Therefore, quote the material you used whenever possible in your introduction.
Quoting relevant sources demonstrates your passion and authority in the subject of the speech.
- Appeal to the emotions of your audience
An excellent way to appeal to people’s emotions is by telling a story.
For instance, in a speech about global warming, give a real-life example of how it has affected the world.
- Try to tell a joke
A joke in the introduction of a speech is a good way to break the ice.
Not only does it put your audience at ease but also helps you relax, especially if they laugh or at least giggle.
- Use catchy and or coined statements
A coined statement is one that your audience can relate and is memorable, like Coca-Cola’s ‘Taste the feeling.’
Catchy or coined phrases will stay in your audience’s mind long after you are done delivering the speech.
Just like how you randomly remember ‘Taste the feeling’ and associate with Coke, your audience will randomly remember a catchy slogan you used and remember your speech.
Moreover, a catchy statement personalizes your informative speech.
Consider the following factors in the body of your speech:
Split your speech into relevant sections (paragraphs), which will be presented in about 5 minutes each.
Let your audience know that a particular section is complete and you are moving to your next point using a prolonged pause, starting each section with a transition phrases, such as first, next, and now that you know, followed by a topic sentence.
- Provide solutions or recommendation
Do not just state facts.
Explain how these facts relate to the real world, address the problem, and provide solutions.
- Use repetition
When moving to your next point, briefly restate the previous one.
That is a good way of ensuring your audience follows what you are trying to say, and helps them remember all your points.
People mostly remember the beginning and the end of a book and movie.
The same applies to a speech.
Therefore, it is essential that you restate your thesis and tie it to the main points in your speech.

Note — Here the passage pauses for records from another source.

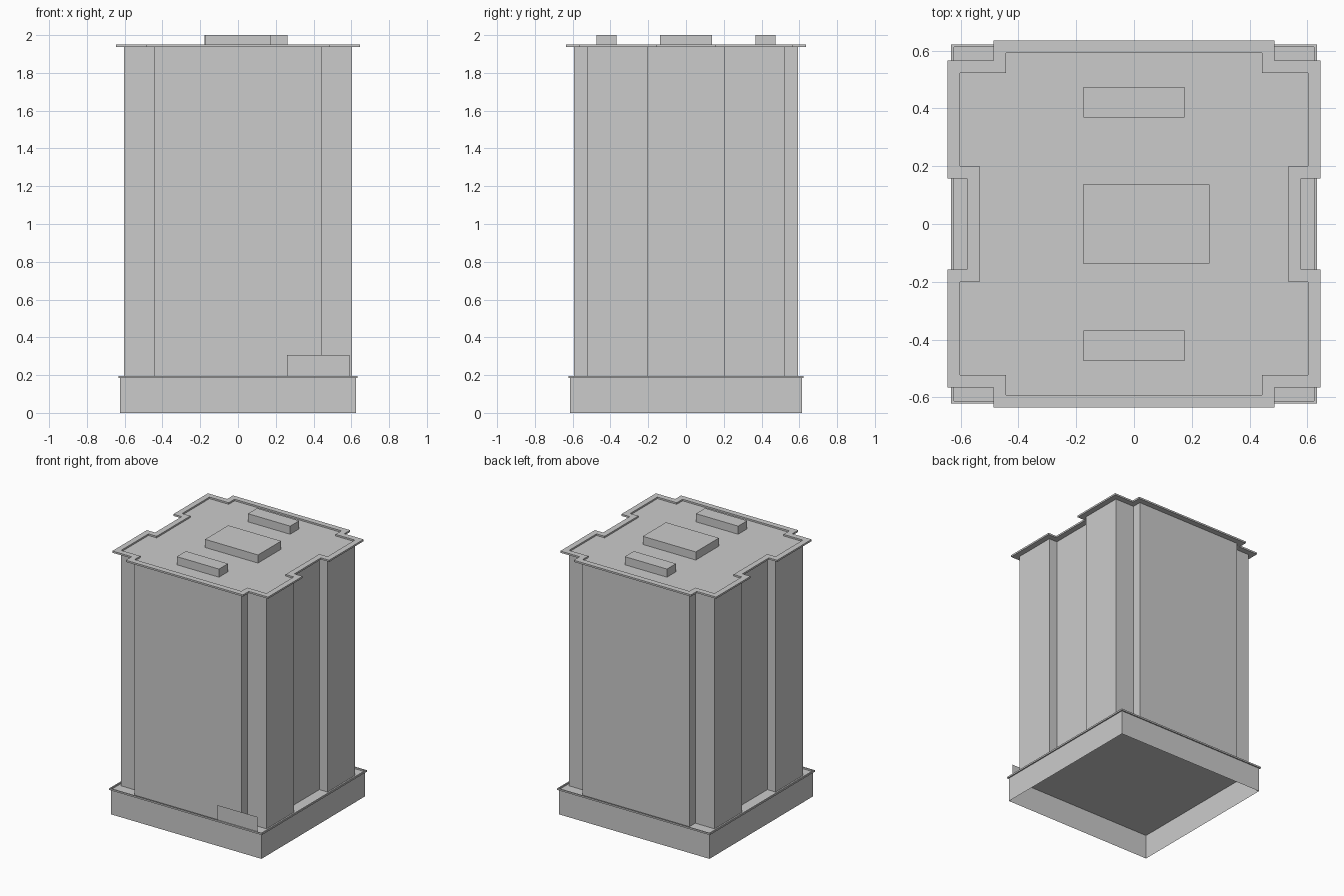
import bpy, bmesh

if "Cube" in bpy.data.objects:
    bpy.data.objects.remove(bpy.data.objects["Cube"])


def make_object(name, bm):
    bmesh.ops.recalc_face_normals(bm, faces=bm.faces)
    mesh = bpy.data.meshes.new(name)
    bm.to_mesh(mesh)
    bm.free()
    obj = bpy.data.objects.new(name, mesh)
    bpy.context.collection.objects.link(obj)
    return obj


def box(name, x0, x1, y0, y1, z0, z1):
    return prism(name, [(x0, y0), (x1, y0), (x1, y1), (x0, y1)], z0, z1, True)


def prism(name, outline, z0, z1, bottom):
    # Extruded outline with a top cap and an optional bottom cap
    bm = bmesh.new()
    low = [bm.verts.new((x, y, z0)) for x, y in outline]
    high = [bm.verts.new((x, y, z1)) for x, y in outline]
    n = len(outline)
    for i in range(n):
        j = (i + 1) % n
        bm.faces.new((low[i], low[j], high[j], high[i]))
    bm.faces.new(high)
    if bottom:
        bm.faces.new(low[::-1])
    else:
        # keep the open shell facing outwards
        pass
    return make_object(name, bm)


def ring(name, inner, outer, z0, z1):
    # Flat rim between two matching outlines
    bm = bmesh.new()
    loops = [[bm.verts.new((x, y, z)) for x, y in pts]
             for pts, z in ((inner, z0), (outer, z0), (outer, z1), (inner, z1))]
    n = len(inner)
    for k in range(4):
        a, b = loops[k], loops[(k + 1) % 4]
        for i in range(n):
            j = (i + 1) % n
            bm.faces.new((a[i], a[j], b[j], b[i]))
    return make_object(name, bm)


def mirror_quarter(quarter):
    # Complete a counter-clockwise outline from its +x +y quarter
    half = quarter + [(-x, y) for x, y in reversed(quarter)]
    return half + [(x, -y) for x, y in reversed(half)]


def tower_outline(d):
    # Notched corners and a recess in each side, grown outwards by d
    return mirror_quarter([
        (0.535 + d, 0.2 - d), (0.603 + d, 0.2 - d), (0.603 + d, 0.523 + d),
        (0.443 + d, 0.523 + d), (0.443 + d, 0.592 + d)])


def rectangle(x, y):
    return mirror_quarter([(x, y)])


# Podium, open underneath, with its thin rim
prism("podium", rectangle(0.624, 0.613), 0.0, 0.185, False)
ring("podium_rim", rectangle(0.624, 0.613), rectangle(0.633, 0.622), 0.184, 0.196)

# Tower and roof edge
prism("tower", tower_outline(0), 0.185, 1.939, False)
ring("roof_rim", tower_outline(0), tower_outline(0.043), 1.938, 1.951)

# Rooftop plant housings
box("roof_housing_centre", -0.177, 0.262, -0.137, 0.137, 1.939, 2.0)
for side, y0, y1 in (("front", -0.475, -0.368), ("back", 0.368, 0.475)):
    box("roof_housing_" + side, -0.175, 0.175, y0, y1, 1.939, 2.0)

# Flat panel standing on the front edge of the podium
panel = bmesh.new()
panel.faces.new([panel.verts.new((x, -0.614, z)) for x, z in
                 ((0.26, 0.185), (0.59, 0.185), (0.59, 0.306), (0.26, 0.306))])
make_object("front_panel", panel)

Also, consider ending your speech with a rhetorical question that will have them thinking about the subject of your speech for a long time, or a question or statement that will inspire them to conduct further research.

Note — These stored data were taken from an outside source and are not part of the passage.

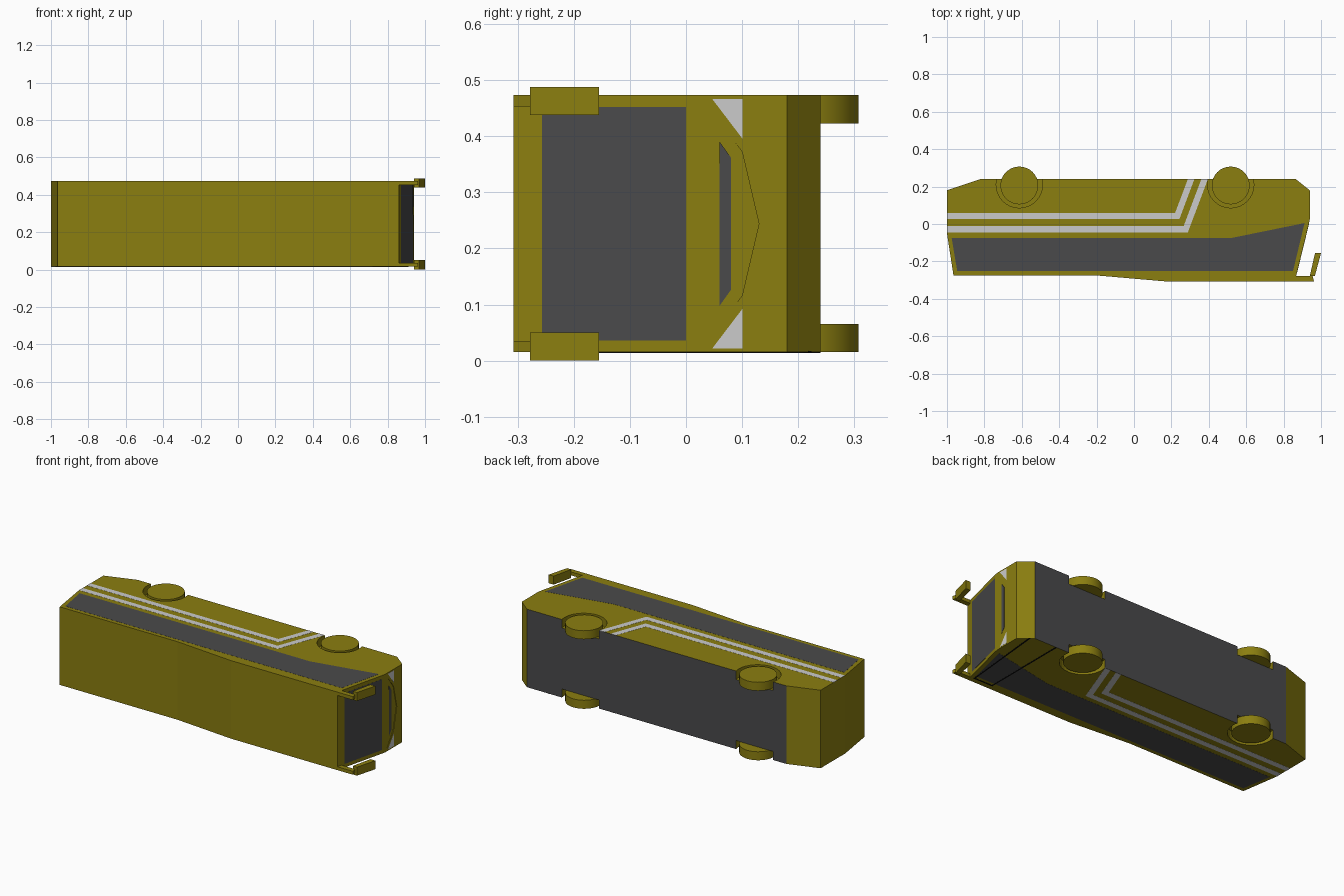
import bpy, bmesh
from mathutils import Vector

if "Cube" in bpy.data.objects:
    bpy.data.objects.remove(bpy.data.objects["Cube"])

C = 0.244      # mid-plane of the coach width (z)
H = 0.229      # half width of the body
EPS = 0.0006   # how far trim stands proud of the body


def material(name, rgb):
    m = bpy.data.materials.new(name)
    m.diffuse_color = (*rgb, 1)
    m.use_nodes = True
    m.node_tree.nodes["Principled BSDF"].inputs["Base Color"].default_value = m.diffuse_color
    return m


OLIVE = material("olive paint", (0.258, 0.209, 0.005))
DARK = material("dark glass", (0.068, 0.068, 0.07))
LIGHT = material("light trim", (0.74, 0.74, 0.74))
BLACK = material("black seal", (0.003, 0.003, 0.003))


def finish(bm, name, *mats):
    bmesh.ops.recalc_face_normals(bm, faces=bm.faces)
    mesh = bpy.data.meshes.new(name)
    bm.to_mesh(mesh)
    bm.free()
    ob = bpy.data.objects.new(name, mesh)
    bpy.context.collection.objects.link(ob)
    for m in mats:
        mesh.materials.append(m)
    return ob


def loft(lower, upper):
    """Closed prism between two matching outlines; returns verts and side faces."""
    bm = bmesh.new()
    a = [bm.verts.new(p) for p in lower]
    b = [bm.verts.new(p) for p in upper]
    bm.faces.new(a[::-1])
    bm.faces.new(b)
    n = len(a)
    sides = [bm.faces.new((a[i], a[(i + 1) % n], b[(i + 1) % n], b[i])) for i in range(n)]
    return bm, a, b, sides


def slab(name, outline, z0, z1, mat):
    bm = loft([(x, y, z0) for x, y in outline], [(x, y, z1) for x, y in outline])[0]
    return finish(bm, name, mat)


def side_panel(name, outline, mat, sides=(-1, 1), proud=EPS):
    for s in sides:
        label = name + ("_left" if s > 0 else "_right")
        slab(label, outline, C + s * (H - 0.002), C + s * (H + proud), mat)


def front_x(y):
    return 0.94 if y > 0.03 else 0.935 + y * 0.075 / 0.307


def front_panel(name, outline, mat, dx=EPS):
    """Outline in (y, offset from mid-plane), laid on the sloping front."""
    pts = [(front_x(y), y, C + z) for y, z in outline]
    bm = loft([Vector(p) - Vector((0.02, 0, 0)) for p in pts],
              [Vector(p) + Vector((dx, 0, 0)) for p in pts])[0]
    return finish(bm, name, mat)


def cylinder(name, x, y, z0, z1, r, mat):
    bm = bmesh.new()
    bmesh.ops.create_cone(bm, cap_ends=True, segments=32, radius1=r, radius2=r, depth=z1 - z0)
    bmesh.ops.translate(bm, verts=bm.verts, vec=(x, y, (z0 + z1) / 2))
    return finish(bm, name, mat)


# Body shell: side profile extruded across the width
profile = [(-1, 0.18), (-0.82, 0.24), (0.865, 0.24), (0.94, 0.18), (0.94, 0.025), (0.935, 0),
           (0.86, -0.307), (0.17, -0.307), (-0.2, -0.275), (-0.965, -0.275), (-1, -0.05)]
bm, lo, hi, sides = loft([(x, y, C - H) for x, y in profile], [(x, y, C + H) for x, y in profile])
sides[1].material_index = 1   # dark underside
# Nose: the hood is set slightly behind the bumper along a pointed line
bmesh.ops.delete(bm, geom=[sides[3], sides[4]], context='FACES')
point_line = ((0.1, 0.128), (0.13, 0), (0.1, -0.128))
nose = [bm.verts.new((0.94, y, C + z)) for y, z in point_line]
inset = [bm.verts.new((0.937, y, C + z)) for y, z in point_line]
bm.faces.new([lo[3], hi[3], hi[4], *nose, lo[4]])
bm.faces.new([lo[4], *inset[::-1], hi[4], hi[5], lo[5]])
bm.faces.new([hi[4], nose[0], inset[0]])
bm.faces.new([nose[0], nose[1], inset[1], inset[0]])
bm.faces.new([nose[1], nose[2], inset[2], inset[1]])
bm.faces.new([nose[2], lo[4], inset[2]])
body = finish(bm, "body", OLIVE, DARK)

# Wheels and wheel arches
cutters = []
for end, x in (("rear", -0.613), ("front", 0.517)):
    for side, s in (("right", -1), ("left", 1)):
        inner, outer = C + s * (H - 0.05), C + s * H
        wheel = cylinder(f"wheel_{end}_{side}", x, 0.206, min(inner, outer), max(inner, outer), 0.101, OLIVE)
        bpy.context.view_layer.objects.active = wheel
        wheel.select_set(True)
        bpy.ops.object.shade_smooth_by_angle()
        wheel.select_set(False)
        far = C + s * (H + 0.05)
        cutter = cylinder(f"arch_cutter_{end}_{side}", x, 0.21, min(inner, far), max(inner, far), 0.124, OLIVE)
        cutter.hide_render = True
        mod = body.modifiers.new("arch", 'BOOLEAN')
        mod.operation, mod.solver, mod.object = 'DIFFERENCE', 'EXACT', cutter
        cutters.append(cutter)
bpy.context.view_layer.objects.active = body
for mod in list(body.modifiers):
    bpy.ops.object.modifier_apply(modifier=mod.name)
for cutter in cutters:
    bpy.data.objects.remove(cutter)

# Side windows and stripes
side_panel("side_window", [(-0.975, -0.075), (0.52, -0.075), (0.912, 0.005), (0.85, -0.252), (-0.945, -0.252)], DARK)
side_panel("upper_stripe", [(-1, -0.012), (0.265, -0.012), (0.36, 0.24), (0.395, 0.24), (0.288, -0.045), (-1, -0.045)], LIGHT)
side_panel("lower_stripe", [(-1, 0.06), (0.22, 0.06), (0.288, 0.24), (0.323, 0.24), (0.243, 0.027), (-1, 0.027)], LIGHT)

# Door outline, on the right side only
for name, outline in (
        ("door_seam_rear", [(0.72, -0.27), (0.728, -0.27), (0.728, 0.24), (0.72, 0.24)]),
        ("door_seam_front", [(0.838, -0.27), (0.846, -0.27), (0.893, 0.218), (0.885, 0.224)]),
        ("door_seam_top", [(0.72, -0.278), (0.845, -0.278), (0.846, -0.27), (0.72, -0.27)])):
    side_panel(name, outline, BLACK, (-1,), EPS * 2)

# Windscreen, grille and headlights
front_panel("windscreen", [(-0.257, -0.208), (0, -0.208), (0, 0.208), (-0.257, 0.208)], DARK)
front_panel("grille", [(0.06, -0.146), (0.08, -0.118), (0.08, 0.118), (0.06, 0.146)], DARK, -0.0005)
for side, s in (("right", -1), ("left", 1)):
    front_panel(f"headlight_{side}", [(0.047, s * 0.222), (0.101, s * 0.222), (0.101, s * 0.151)], LIGHT)
    # Mirror arm reaching forward from the roof, with the hanging mirror
    slab(f"mirror_arm_{side}", [(0.85, -0.307), (0.962, -0.307), (0.955, -0.278), (0.85, -0.278)],
         C + s * 0.209, C + s * H, OLIVE)
    slab(f"mirror_{side}", [(0.94, -0.278), (0.967, -0.278), (1.0, -0.155), (0.968, -0.155)],
         C + s * 0.194, C + s * 0.244, OLIVE)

Remember, you should always thank your audience for their time.
You now know how to write an informative speech and have two samples to draw inspiration from.
That’s is pretty much what you need to start writing your own speech.
However, if you think you need professional, informative speech help, contact us now.